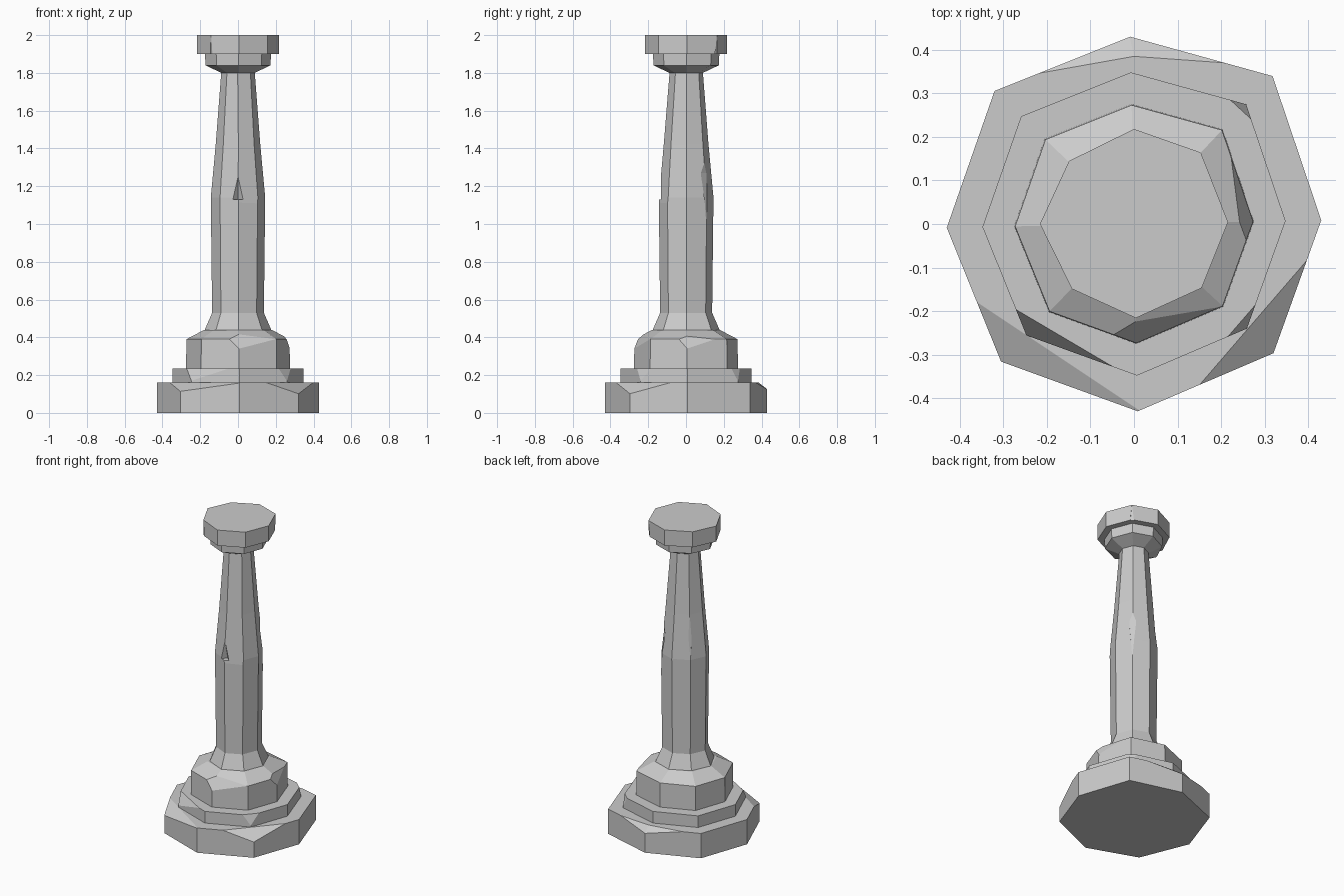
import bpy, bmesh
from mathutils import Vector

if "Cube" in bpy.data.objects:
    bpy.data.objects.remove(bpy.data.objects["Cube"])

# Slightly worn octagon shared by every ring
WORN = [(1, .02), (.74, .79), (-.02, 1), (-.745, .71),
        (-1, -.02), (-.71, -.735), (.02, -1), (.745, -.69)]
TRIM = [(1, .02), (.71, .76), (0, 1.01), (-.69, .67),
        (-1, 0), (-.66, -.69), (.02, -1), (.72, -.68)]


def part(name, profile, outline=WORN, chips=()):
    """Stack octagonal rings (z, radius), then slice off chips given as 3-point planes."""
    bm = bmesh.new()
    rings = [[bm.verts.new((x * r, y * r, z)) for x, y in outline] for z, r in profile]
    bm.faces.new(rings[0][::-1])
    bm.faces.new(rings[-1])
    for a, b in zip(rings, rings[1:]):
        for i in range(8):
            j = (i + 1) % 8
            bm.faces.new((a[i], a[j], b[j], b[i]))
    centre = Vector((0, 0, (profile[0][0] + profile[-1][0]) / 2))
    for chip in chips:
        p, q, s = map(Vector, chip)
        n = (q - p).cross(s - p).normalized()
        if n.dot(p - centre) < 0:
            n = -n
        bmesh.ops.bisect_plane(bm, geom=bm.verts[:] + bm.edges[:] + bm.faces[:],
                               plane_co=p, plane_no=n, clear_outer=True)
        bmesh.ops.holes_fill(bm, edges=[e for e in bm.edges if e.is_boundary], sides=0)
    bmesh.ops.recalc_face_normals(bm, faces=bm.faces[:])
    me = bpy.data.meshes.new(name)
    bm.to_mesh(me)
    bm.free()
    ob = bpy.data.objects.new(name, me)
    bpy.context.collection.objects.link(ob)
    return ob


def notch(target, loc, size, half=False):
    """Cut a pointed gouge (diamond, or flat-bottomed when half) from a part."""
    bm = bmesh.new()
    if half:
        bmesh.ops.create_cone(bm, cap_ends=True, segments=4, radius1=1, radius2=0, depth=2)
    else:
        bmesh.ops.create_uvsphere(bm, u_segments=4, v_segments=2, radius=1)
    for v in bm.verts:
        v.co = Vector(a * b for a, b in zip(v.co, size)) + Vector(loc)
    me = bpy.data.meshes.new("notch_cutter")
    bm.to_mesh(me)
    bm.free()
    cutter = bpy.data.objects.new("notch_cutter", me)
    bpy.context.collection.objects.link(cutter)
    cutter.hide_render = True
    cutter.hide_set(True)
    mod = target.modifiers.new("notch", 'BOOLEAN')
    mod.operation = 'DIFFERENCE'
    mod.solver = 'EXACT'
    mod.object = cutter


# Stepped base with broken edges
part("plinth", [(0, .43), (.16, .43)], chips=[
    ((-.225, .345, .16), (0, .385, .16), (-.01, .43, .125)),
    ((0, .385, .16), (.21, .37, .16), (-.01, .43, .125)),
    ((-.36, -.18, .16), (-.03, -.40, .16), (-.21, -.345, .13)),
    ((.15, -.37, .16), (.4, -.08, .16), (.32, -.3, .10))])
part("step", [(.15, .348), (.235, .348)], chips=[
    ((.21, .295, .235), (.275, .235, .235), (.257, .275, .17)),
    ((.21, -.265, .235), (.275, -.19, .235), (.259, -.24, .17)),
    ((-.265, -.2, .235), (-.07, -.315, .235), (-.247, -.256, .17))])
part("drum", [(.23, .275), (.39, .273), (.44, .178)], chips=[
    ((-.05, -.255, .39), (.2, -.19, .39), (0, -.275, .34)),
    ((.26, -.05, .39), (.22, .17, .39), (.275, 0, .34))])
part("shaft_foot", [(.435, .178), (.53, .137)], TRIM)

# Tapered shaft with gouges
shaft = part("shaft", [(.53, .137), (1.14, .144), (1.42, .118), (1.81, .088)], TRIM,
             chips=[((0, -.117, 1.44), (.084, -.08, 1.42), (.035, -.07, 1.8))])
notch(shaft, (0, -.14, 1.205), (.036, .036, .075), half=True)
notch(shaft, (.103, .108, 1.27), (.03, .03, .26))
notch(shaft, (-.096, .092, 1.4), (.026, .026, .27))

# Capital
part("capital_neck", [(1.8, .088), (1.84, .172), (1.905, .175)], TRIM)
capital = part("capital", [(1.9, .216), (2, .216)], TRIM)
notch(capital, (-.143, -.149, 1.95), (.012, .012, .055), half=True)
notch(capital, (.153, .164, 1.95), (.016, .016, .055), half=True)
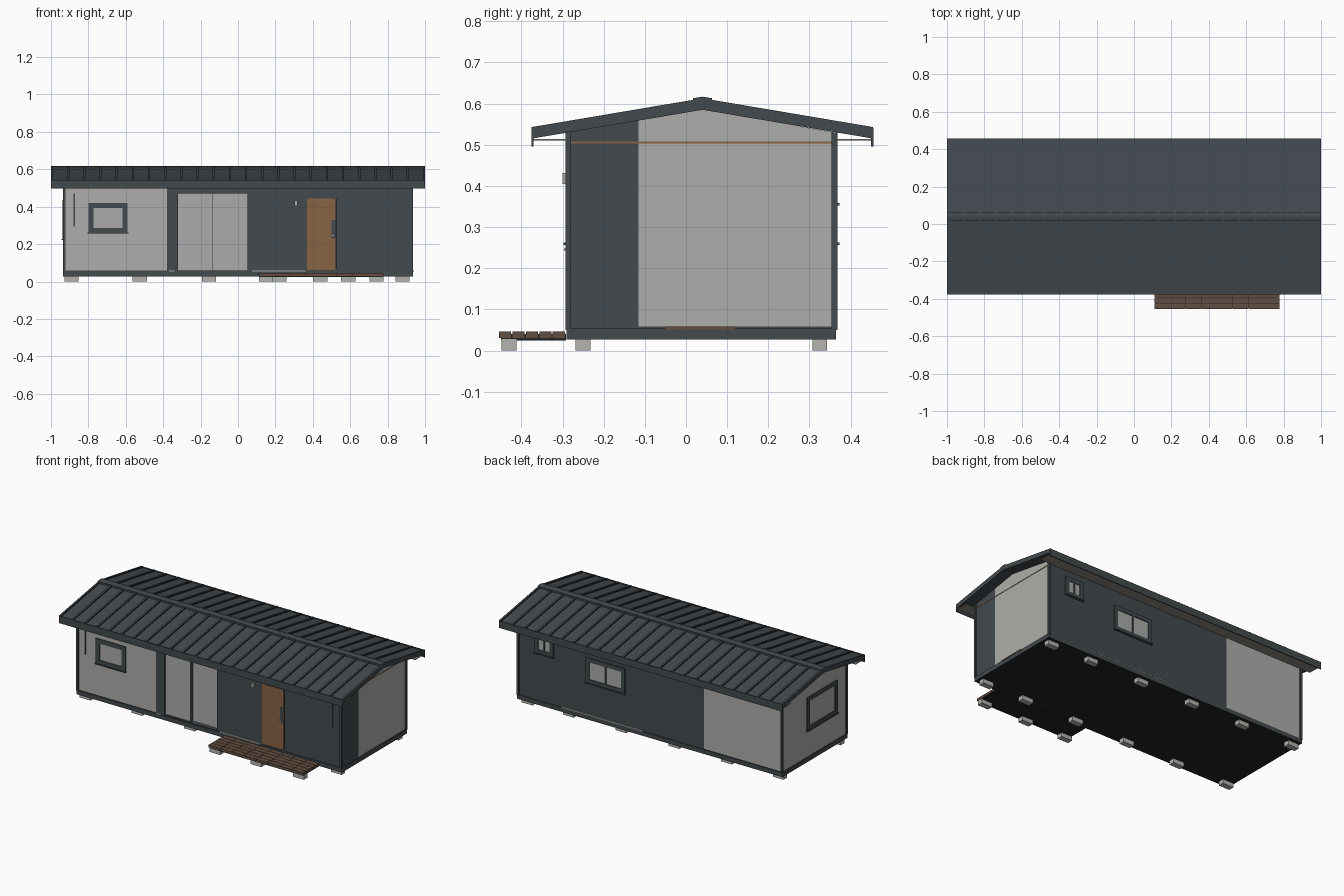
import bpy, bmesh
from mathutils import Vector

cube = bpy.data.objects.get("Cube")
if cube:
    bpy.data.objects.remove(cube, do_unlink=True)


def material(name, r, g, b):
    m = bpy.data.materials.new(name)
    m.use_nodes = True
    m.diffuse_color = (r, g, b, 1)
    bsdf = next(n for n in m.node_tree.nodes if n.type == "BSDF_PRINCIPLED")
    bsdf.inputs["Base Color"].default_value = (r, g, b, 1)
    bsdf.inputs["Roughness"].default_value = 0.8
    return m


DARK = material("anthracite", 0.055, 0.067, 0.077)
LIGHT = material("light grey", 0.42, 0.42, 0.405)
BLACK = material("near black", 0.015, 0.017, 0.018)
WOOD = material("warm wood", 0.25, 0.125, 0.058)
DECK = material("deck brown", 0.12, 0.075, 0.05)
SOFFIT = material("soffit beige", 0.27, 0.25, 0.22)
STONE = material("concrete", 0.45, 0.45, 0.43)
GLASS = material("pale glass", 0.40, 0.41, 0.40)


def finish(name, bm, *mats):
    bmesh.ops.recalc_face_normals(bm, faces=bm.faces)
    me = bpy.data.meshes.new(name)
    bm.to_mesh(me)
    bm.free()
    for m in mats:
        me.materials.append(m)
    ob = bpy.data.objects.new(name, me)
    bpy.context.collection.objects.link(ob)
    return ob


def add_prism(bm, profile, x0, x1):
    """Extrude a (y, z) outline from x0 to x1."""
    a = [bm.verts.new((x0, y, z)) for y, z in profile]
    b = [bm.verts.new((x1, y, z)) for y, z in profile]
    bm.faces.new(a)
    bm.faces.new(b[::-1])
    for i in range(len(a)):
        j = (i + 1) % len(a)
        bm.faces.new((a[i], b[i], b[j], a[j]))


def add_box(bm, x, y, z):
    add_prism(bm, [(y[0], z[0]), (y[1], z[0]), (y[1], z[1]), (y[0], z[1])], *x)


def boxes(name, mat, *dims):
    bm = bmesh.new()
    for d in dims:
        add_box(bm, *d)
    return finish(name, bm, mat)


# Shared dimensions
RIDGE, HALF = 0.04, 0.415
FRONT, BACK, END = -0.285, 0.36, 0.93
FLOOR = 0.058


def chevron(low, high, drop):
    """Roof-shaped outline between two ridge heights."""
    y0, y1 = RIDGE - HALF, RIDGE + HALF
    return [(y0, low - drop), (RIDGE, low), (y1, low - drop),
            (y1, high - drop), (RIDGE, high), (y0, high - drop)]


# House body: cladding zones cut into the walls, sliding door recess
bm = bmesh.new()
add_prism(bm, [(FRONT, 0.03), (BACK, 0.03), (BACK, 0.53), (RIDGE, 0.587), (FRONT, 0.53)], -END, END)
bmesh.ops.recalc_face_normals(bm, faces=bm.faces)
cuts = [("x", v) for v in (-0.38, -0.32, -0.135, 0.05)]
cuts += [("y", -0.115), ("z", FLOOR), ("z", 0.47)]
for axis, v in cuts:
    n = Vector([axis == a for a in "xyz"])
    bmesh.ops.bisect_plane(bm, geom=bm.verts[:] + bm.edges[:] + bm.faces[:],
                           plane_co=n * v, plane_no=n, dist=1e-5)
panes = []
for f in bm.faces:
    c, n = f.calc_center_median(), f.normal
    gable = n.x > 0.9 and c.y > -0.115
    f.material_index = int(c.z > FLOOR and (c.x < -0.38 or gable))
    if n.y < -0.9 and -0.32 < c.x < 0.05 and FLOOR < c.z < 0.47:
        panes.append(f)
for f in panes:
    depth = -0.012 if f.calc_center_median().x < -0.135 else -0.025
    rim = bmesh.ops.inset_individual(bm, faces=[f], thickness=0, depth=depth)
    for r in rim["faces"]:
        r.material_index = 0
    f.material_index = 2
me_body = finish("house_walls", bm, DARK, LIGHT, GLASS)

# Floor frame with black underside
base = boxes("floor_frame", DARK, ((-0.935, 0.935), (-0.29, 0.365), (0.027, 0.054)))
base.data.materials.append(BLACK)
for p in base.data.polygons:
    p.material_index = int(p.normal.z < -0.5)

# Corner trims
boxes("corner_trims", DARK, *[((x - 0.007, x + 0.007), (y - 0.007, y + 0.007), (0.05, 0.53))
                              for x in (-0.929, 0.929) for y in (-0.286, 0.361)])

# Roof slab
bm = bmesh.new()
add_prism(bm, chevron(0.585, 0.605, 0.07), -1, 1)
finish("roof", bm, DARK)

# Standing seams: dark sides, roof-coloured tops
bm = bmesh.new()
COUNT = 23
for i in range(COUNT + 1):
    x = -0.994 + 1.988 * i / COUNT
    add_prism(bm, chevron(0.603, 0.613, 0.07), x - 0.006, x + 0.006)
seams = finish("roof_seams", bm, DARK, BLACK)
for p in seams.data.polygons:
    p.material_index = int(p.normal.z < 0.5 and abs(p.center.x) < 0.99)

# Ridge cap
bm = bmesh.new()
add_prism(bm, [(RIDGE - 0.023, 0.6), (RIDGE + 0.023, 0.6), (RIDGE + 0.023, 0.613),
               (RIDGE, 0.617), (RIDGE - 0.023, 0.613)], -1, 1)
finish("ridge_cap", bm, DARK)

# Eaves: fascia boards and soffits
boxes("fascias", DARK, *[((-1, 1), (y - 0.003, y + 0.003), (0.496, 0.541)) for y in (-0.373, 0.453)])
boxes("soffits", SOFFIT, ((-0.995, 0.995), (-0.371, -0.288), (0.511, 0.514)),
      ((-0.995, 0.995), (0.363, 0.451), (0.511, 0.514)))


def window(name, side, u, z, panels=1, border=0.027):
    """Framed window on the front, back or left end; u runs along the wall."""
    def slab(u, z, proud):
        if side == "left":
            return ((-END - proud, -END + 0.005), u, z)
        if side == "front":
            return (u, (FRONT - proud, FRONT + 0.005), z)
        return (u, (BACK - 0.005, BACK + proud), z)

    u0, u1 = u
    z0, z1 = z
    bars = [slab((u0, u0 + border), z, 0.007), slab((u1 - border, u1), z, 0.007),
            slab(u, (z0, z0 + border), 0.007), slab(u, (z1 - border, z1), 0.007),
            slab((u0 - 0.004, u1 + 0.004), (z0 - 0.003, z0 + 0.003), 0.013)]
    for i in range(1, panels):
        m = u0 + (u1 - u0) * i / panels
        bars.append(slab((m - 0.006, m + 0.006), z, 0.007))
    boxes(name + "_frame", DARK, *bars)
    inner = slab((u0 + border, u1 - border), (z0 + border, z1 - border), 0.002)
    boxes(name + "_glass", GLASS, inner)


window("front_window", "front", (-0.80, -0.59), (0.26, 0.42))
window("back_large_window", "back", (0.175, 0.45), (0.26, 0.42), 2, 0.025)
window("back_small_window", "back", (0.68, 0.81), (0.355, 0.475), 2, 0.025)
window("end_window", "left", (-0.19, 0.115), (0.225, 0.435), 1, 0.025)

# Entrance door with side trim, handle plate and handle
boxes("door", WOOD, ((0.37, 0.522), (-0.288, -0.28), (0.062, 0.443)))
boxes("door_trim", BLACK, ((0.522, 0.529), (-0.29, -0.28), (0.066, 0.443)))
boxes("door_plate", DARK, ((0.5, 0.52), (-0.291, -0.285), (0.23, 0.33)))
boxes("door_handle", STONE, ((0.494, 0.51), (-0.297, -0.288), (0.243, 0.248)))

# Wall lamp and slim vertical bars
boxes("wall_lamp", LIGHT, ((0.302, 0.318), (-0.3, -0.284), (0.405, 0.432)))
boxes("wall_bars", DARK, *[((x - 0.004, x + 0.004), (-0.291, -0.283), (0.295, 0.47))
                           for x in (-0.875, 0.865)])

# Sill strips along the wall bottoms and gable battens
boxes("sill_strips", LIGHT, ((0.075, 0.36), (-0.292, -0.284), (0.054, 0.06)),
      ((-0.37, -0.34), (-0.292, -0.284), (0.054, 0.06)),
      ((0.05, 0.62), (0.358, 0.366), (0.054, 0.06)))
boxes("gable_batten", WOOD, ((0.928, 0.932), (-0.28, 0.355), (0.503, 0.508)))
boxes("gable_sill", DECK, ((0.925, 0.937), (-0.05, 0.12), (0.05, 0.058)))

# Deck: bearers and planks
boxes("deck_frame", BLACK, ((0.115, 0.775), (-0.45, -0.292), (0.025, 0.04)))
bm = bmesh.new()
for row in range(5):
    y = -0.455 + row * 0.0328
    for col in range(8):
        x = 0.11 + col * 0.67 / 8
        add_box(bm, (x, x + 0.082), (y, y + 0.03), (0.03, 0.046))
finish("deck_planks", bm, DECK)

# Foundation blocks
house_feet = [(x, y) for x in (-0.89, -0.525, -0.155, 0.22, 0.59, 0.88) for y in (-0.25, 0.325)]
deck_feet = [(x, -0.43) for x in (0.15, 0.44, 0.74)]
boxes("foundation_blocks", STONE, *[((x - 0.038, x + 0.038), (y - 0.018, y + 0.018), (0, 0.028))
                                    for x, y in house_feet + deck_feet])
▬▬▬▬▬▬▬▬▬▬
What to produce —
Extract the lines of the preceding material that run from the line with "add_prism(bm, chevron(0.585, 0.605, 0.07), -1, 1)" through the line with "0.435), 1, 0.025)", inclusive, reproducing them exactly and adding nothing.

Response area —
add_prism(bm, chevron(0.585, 0.605, 0.07), -1, 1)
finish("roof", bm, DARK)

# Standing seams: dark sides, roof-coloured tops
bm = bmesh.new()
COUNT = 23
for i in range(COUNT + 1):
    x = -0.994 + 1.988 * i / COUNT
    add_prism(bm, chevron(0.603, 0.613, 0.07), x - 0.006, x + 0.006)
seams = finish("roof_seams", bm, DARK, BLACK)
for p in seams.data.polygons:
    p.material_index = int(p.normal.z < 0.5 and abs(p.center.x) < 0.99)

# Ridge cap
bm = bmesh.new()
add_prism(bm, [(RIDGE - 0.023, 0.6), (RIDGE + 0.023, 0.6), (RIDGE + 0.023, 0.613),
               (RIDGE, 0.617), (RIDGE - 0.023, 0.613)], -1, 1)
finish("ridge_cap", bm, DARK)

# Eaves: fascia boards and soffits
boxes("fascias", DARK, *[((-1, 1), (y - 0.003, y + 0.003), (0.496, 0.541)) for y in (-0.373, 0.453)])
boxes("soffits", SOFFIT, ((-0.995, 0.995), (-0.371, -0.288), (0.511, 0.514)),
      ((-0.995, 0.995), (0.363, 0.451), (0.511, 0.514)))


def window(name, side, u, z, panels=1, border=0.027):
    """Framed window on the front, back or left end; u runs along the wall."""
    def slab(u, z, proud):
        if side == "left":
            return ((-END - proud, -END + 0.005), u, z)
        if side == "front":
            return (u, (FRONT - proud, FRONT + 0.005), z)
        return (u, (BACK - 0.005, BACK + proud), z)

    u0, u1 = u
    z0, z1 = z
    bars = [slab((u0, u0 + border), z, 0.007), slab((u1 - border, u1), z, 0.007),
            slab(u, (z0, z0 + border), 0.007), slab(u, (z1 - border, z1), 0.007),
            slab((u0 - 0.004, u1 + 0.004), (z0 - 0.003, z0 + 0.003), 0.013)]
    for i in range(1, panels):
        m = u0 + (u1 - u0) * i / panels
        bars.append(slab((m - 0.006, m + 0.006), z, 0.007))
    boxes(name + "_frame", DARK, *bars)
    inner = slab((u0 + border, u1 - border), (z0 + border, z1 - border), 0.002)
    boxes(name + "_glass", GLASS, inner)


window("front_window", "front", (-0.80, -0.59), (0.26, 0.42))
window("back_large_window", "back", (0.175, 0.45), (0.26, 0.42), 2, 0.025)
window("back_small_window", "back", (0.68, 0.81), (0.355, 0.475), 2, 0.025)
window("end_window", "left", (-0.19, 0.115), (0.225, 0.435), 1, 0.025)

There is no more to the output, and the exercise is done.